__TASK OBJECTIVE__
Look through the records below for the line with "wood.use_nodes = True". Return that line and each one after it up to and including the line with "timber centred on", exactly.

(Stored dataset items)
((

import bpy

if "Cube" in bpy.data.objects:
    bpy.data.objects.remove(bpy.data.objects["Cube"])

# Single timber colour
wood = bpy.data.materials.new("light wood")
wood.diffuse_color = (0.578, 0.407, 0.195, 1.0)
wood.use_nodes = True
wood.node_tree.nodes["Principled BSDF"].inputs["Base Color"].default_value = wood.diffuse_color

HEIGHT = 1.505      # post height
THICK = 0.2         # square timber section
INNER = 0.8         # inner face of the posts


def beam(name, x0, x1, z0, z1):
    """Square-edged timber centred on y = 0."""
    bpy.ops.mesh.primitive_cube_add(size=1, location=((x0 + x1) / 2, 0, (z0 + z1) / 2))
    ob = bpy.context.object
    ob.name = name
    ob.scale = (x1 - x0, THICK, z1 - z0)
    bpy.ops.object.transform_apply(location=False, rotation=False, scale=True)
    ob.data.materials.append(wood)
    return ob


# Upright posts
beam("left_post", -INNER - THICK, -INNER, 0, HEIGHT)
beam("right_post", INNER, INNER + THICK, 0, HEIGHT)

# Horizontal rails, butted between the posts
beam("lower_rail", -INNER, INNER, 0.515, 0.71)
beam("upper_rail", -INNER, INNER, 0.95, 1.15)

))

__RESPONSE__
wood.use_nodes = True
wood.node_tree.nodes["Principled BSDF"].inputs["Base Color"].default_value = wood.diffuse_color

HEIGHT = 1.505      # post height
THICK = 0.2         # square timber section
INNER = 0.8         # inner face of the posts


def beam(name, x0, x1, z0, z1):
    """Square-edged timber centred on y = 0."""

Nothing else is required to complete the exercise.